Python cgi script will summarily die when receiving a SIGTERM. Under
mod_cgi, even catching SIGTERM may not help if more than 3 seconds of
processing occurs (I don't know if this is clock time or cpu time).
Again, that's because Apache turns around and SIGKILLs the cgi, and
that signal can't be caught (remember, this is what bit us a while
back w.r.t. Postfix filter programs).
So maybe the answer is to install a Python-level SIGTERM handler that
will release the lock. To understand this, you need to know how
Python handles signals. When you set a signal handler in Python, at
the C level, Python installs its own signal handler, which simply sets
a flag and returns. That's because Python will only run Python-level
signal handlers in between bytecode boundaries. So your Python signal
handler can get run at some arbitrary point in the future, and likely
/not/ when the signal actually occurred.
All this is very dodgy in the face of try/finally clauses, which is
how cgi's like admin.py ensure that the mailing list is saved and
unlocked when an exception occurs. For example, my initial solution
was to install a signal handler that raised an exception, thinking
that this would trigger the finally clause and do the normal save &
unlock. But because of race conditions and interactions with the
Python interpreter loop, I often saw that while the exception was
getting raised, the finally clause wasn't always getting executed.
Guido confirmed that this isn't a safe approach.
So my next approach is to write a very minimal signal handler that
only unlocks the list, and install this on SIGTERM. The trick is to
make the signal handler, e.g. a nested function of main() in admin.py,
and pass the MailList object into it using the default argument
This seems to work, in that the locks appear to be cleared in the
cases where they were left laying around before. But because of all
the race conditions, I can't be 100% sure.
If you've read this far, the implication is that if the user hits the
stop button, Mailman will in essence abort any changes to list
configuration that this invocation may have made. Alternatively, we
could try to save & unlock in the signal handler, but that raises the
possibility of race conditions again. Also, it makes sense to move
the save of the list data into the try: part of the clause and only do
the unlocking in the finally.
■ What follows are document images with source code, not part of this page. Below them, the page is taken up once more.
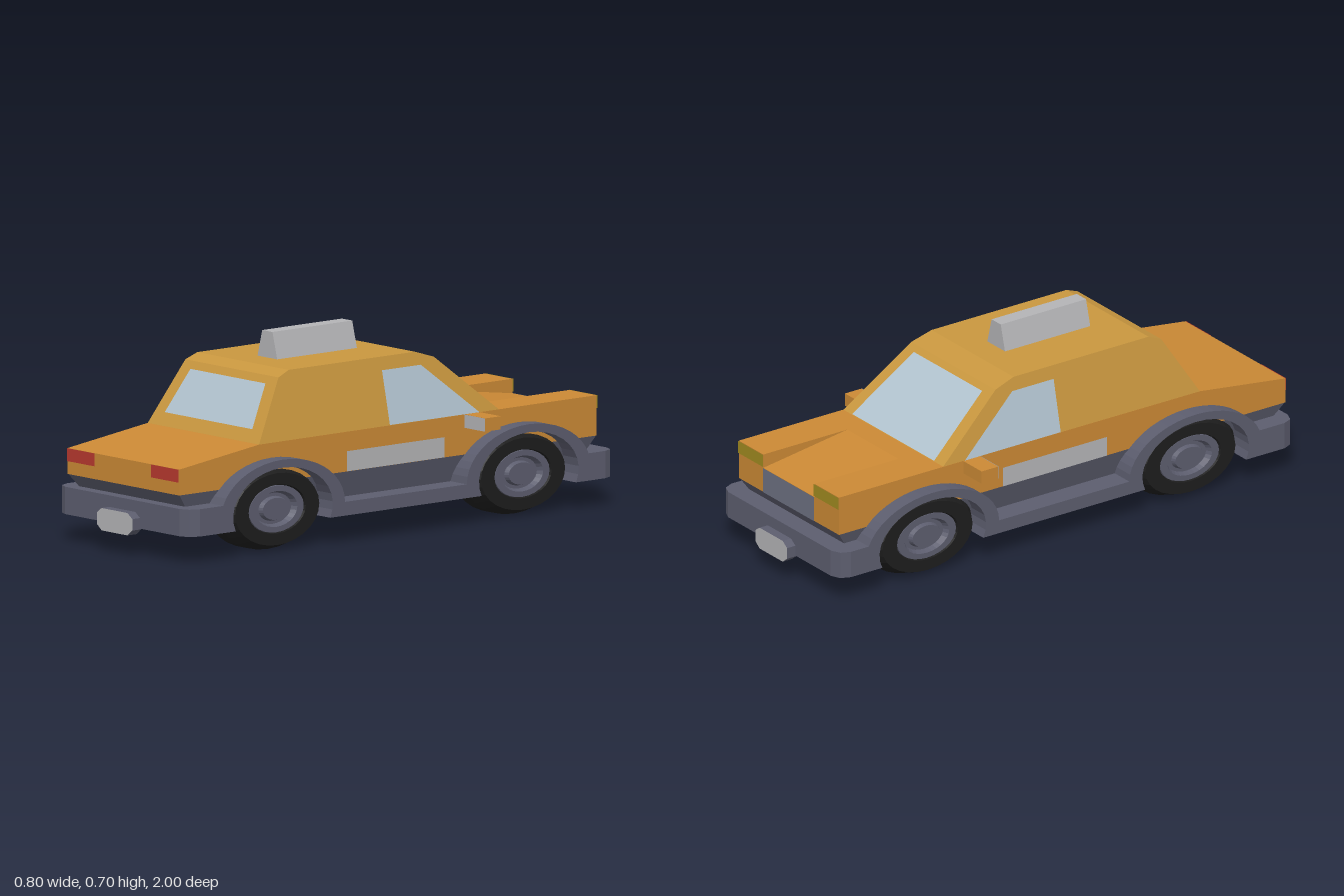
import * as THREE from 'three';

const mat = (color, extra = {}) => new THREE.MeshStandardMaterial({ color, flatShading: true, ...extra });
const PAINT = mat(0xcb8935), CABIN = mat(0xc9973f), TRIM = mat(0x5c5d6e), TYRE = mat(0x1d1d1d);
const PALE = mat(0xb4b4b6, { side: THREE.DoubleSide });
const GLASS = mat(0xb2c4d0, { side: THREE.DoubleSide });
const RED = mat(0xb8382e, { side: THREE.DoubleSide });
const YELLOW = mat(0xa08a20, { side: THREE.DoubleSide });
const GRILLE = mat(0x6d7182, { side: THREE.DoubleSide });

const shapeOf = (pts) => new THREE.Shape(pts.map(([a, b]) => new THREE.Vector2(a, b)));

// Extrudes a (z, y) side profile across x0..x1
function acrossX(pts, x0, x1) {
  const g = new THREE.ExtrudeGeometry(shapeOf(pts), { depth: x1 - x0, bevelEnabled: false });
  return g.rotateY(-Math.PI / 2).translate(x1, 0, 0);
}

// Extrudes an (x, y) profile along z0..z1
function alongZ(pts, z0, z1) {
  return new THREE.ExtrudeGeometry(shapeOf(pts), { depth: z1 - z0, bevelEnabled: false }).translate(0, 0, z0);
}

// Flat four-cornered panel
function quad(a, b, c, d) {
  const g = new THREE.BufferGeometry();
  g.setAttribute('position', new THREE.Float32BufferAttribute([a, b, c, a, c, d].flat(), 3));
  g.computeVertexNormals();
  return g;
}

// Moves every vertex by a rule
function reshape(g, rule) {
  const p = g.attributes.position;
  for (let i = 0; i < p.count; i++) p.setXYZ(i, ...rule(p.getX(i), p.getY(i), p.getZ(i)));
  g.computeVertexNormals();
  return g;
}

// Points of a stretched arch around a wheel centre
function arch(cz, rz, ry, a0, a1) {
  return Array.from({ length: 21 }, (_, i) => {
    const a = a0 + (a1 - a0) * i / 20;
    return [cz + Math.cos(a) * rz, 0.143 + Math.sin(a) * ry];
  });
}

export function createModel() {
  const car = new THREE.Group();
  car.name = 'car';
  const add = (name, geometry, material, parent = car) => {
    const m = new THREE.Mesh(geometry, material);
    m.name = name;
    parent.add(m);
    return m;
  };
  const AXLES = [0.54, -0.57];

  // Lower body, boot and sunken bonnet
  add('lowerBody', acrossX([[0.96, 0.235], [0.96, 0.325], [0.6, 0.372], [-0.57, 0.375], [-0.57, 0.235]], -0.293, 0.293), PAINT);
  add('bonnet', acrossX([[-0.57, 0.235], [-0.57, 0.375], [-0.925, 0.325], [-0.925, 0.235]], -0.15, 0.15), PAINT);
  add('grille', quad([-0.15, 0.235, -0.927], [0.15, 0.235, -0.927], [0.15, 0.325, -0.927], [-0.15, 0.325, -0.927]), GRILLE);

  // Cabin, narrowing towards the roof
  const cabinX = (y) => 0.293 - (y - 0.37) * 0.225;
  const cabin = acrossX([[0.6, 0.37], [0.47, 0.585], [0.42, 0.605], [-0.15, 0.605], [-0.23, 0.58], [-0.49, 0.37]], -1, 1);
  add('cabin', reshape(cabin, (x, y, z) => [x * cabinX(y), y, z]), CABIN);

  // Rear window and windscreen
  const rearZ = (y) => 0.603 - (y - 0.37) * 0.605;
  add('rearWindow', quad([-0.23, 0.415, rearZ(0.415)], [0.23, 0.415, rearZ(0.415)],
    [0.197, 0.56, rearZ(0.56)], [-0.197, 0.56, rearZ(0.56)]), GLASS);
  const screenZ = (y) => -0.495 + (y - 0.37) * 1.238;
  add('windscreen', quad([0.24, 0.378, screenZ(0.378)], [-0.24, 0.378, screenZ(0.378)],
    [-0.2, 0.565, screenZ(0.565)], [0.2, 0.565, screenZ(0.565)]), GLASS);

  // Undercut body base
  const base = new THREE.BoxGeometry(2, 0.095, 2).translate(0, 0.1875, 0);
  add('underbody', reshape(base, (x, y, z) => {
    const low = y < 0.18;
    return [x * (low ? 0.263 : 0.292), y, z > 0 ? (low ? 0.88 : 0.958) : (low ? -0.86 : -0.923)];
  }), TRIM);
  add('floor', new THREE.BoxGeometry(0.3, 0.1, 1.72).translate(0, 0.145, 0), TRIM);

  // Side skirt profile with wheel openings and raised arches
  const P = Math.PI;
  const skirt = [
    [0.86, 0.095],
    ...arch(AXLES[0], 0.225, 0.15, -0.325, P + 0.325),
    ...arch(AXLES[1], 0.225, 0.15, -0.325, P + 0.325),
    [-0.86, 0.095], [-0.86, 0.19],
    ...arch(AXLES[1], 0.28, 0.178, P - 0.267, 0),
    ...arch(AXLES[0], 0.28, 0.178, P, 0.267),
    [0.86, 0.19],
  ];

  // Wheel profiles: radius against width
  const lathe = (pts) => new THREE.LatheGeometry(pts.map(([r, w]) => new THREE.Vector2(r, w)), 28).rotateZ(-P / 2);
  const tyre = lathe([[0, -0.078], [0.125, -0.078], [0.145, -0.027], [0.145, 0.027], [0.125, 0.078], [0.085, 0.078], [0.08, 0.06]]);
  const rim = lathe([[0.083, 0.06], [0.081, 0.074], [0.062, 0.074], [0.054, 0.055], [0.043, 0.055], [0.038, 0.07], [0, 0.07]]);

  // Parts on both sides
  for (const s of [1, -1]) {
    const side = s > 0 ? 'left' : 'right';
    const range = (a, b) => (s > 0 ? [a, b] : [-b, -a]);
    const mid = (a, b) => s * (a + b) / 2;

    add(side + 'Skirt', acrossX(skirt, ...range(0.15, 0.35)), TRIM);
    add(side + 'Wing', acrossX([[-0.57, 0.235], [-0.57, 0.375], [-0.925, 0.375], [-0.925, 0.235]], ...range(0.15, 0.293)), PAINT);

    const wx = (y) => s * (cabinX(y) + 0.003);
    add(side + 'SideWindow', quad([wx(0.375), 0.375, 0.01], [wx(0.375), 0.375, -0.395],
      [wx(0.56), 0.56, -0.165], [wx(0.56), 0.56, 0.01]), GLASS);
    const px = s * 0.296;
    add(side + 'DoorPanel', quad([px, 0.236, 0.205], [px, 0.236, -0.235], [px, 0.306, -0.235], [px, 0.306, 0.205]), PALE);

    // Lamps
    const lamp = (y0, y1, z) => quad([s * 0.148, y0, z], [s * 0.293, y0, z], [s * 0.293, y1, z], [s * 0.148, y1, z]);
    add(side + 'TailLamp', lamp(0.28, 0.325, 0.963), RED);
    add(side + 'HeadLamp', lamp(0.33, 0.375, -0.928), YELLOW);

    // Door mirror
    add(side + 'Mirror', new THREE.BoxGeometry(0.12, 0.046, 0.07).translate(mid(0.28, 0.4), 0.351, -0.365), PAINT);
    add(side + 'MirrorGlass', quad([s * 0.293, 0.328, -0.328], [s * 0.4, 0.328, -0.328],
      [s * 0.4, 0.374, -0.328], [s * 0.293, 0.374, -0.328]), PALE);

    // Wheels, stretched lengthwise to fill the arches
    for (const z of AXLES) {
      const wheel = new THREE.Group();
      wheel.name = side + (z > 0 ? 'RearWheel' : 'FrontWheel');
      wheel.position.set(s * 0.2415, 0.145, z);
      wheel.rotation.y = s > 0 ? 0 : P;
      wheel.scale.z = 1.52;
      add('tyre', tyre, TYRE, wheel);
      add('rim', rim, TRIM, wheel);
      car.add(wheel);
    }
  }

  // Bumpers with chamfered corners and blank plates, one at each end
  const bumper = new THREE.ExtrudeGeometry(shapeOf([[-0.35, 0.85], [0.35, 0.85], [0.35, 0.915], [0.335, 0.95], [0.3, 0.965],
    [-0.3, 0.965], [-0.335, 0.95], [-0.35, 0.915]]), { depth: 0.095, bevelEnabled: false })
    .rotateX(P / 2).translate(0, 0.19, 0);
  const plate = alongZ([[-0.068, 0.072], [0.068, 0.072], [0.093, 0.092], [0.093, 0.132], [0.068, 0.15],
    [-0.068, 0.15], [-0.093, 0.132], [-0.093, 0.092]], 0.96, 1);
  for (const end of ['rear', 'front']) {
    const group = new THREE.Group();
    group.name = end + 'Bumper';
    group.rotation.y = end === 'rear' ? 0 : P;
    add('bumperBar', bumper, TRIM, group);
    add('plate', plate, [PALE, TRIM], group);
    car.add(group);
  }

  // Roof sign
  add('roofSign', alongZ([[-0.053, 0.6], [0.053, 0.6], [0.027, 0.697], [-0.027, 0.697]], -0.05, 0.31), PALE);

  return car;
}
That way, the finally clause and the
SIGTERM handler have the same semantics, and the list will get
unlocked in the face of either an exception or a signal. But the list
database will only get saved on sucessful completion of the task. I
can live with those semantics (I think ;).
So the code in admin.py looks something like:
mlist = MailList.MailList(listname, lock=0)
def sigterm_handler(signum, frame, mlist=mlist):
I think there are still opportunities to get nailed, but I think this
works as well as is possible. In my testing I've been able to clear
the locks when the stop button is pushed. In the rare event that the
list's config.db file gets corrupted (i.e. the handler gets called
in the middle of mlist.Save()), we've always got the config.db.last
file to fall back on.
The other good news is that I think only admindb.py, admin.py, and
confirm.py, need to be modified, since those are the only scripts that
write to list attributes. I've been pretty diligent in Mailman 2.1 to
only lock the mailing lists when necessary, so if the scripts are
read-only, they don't acquire the lock (and get the state of the
database as of the time of the initial Load()).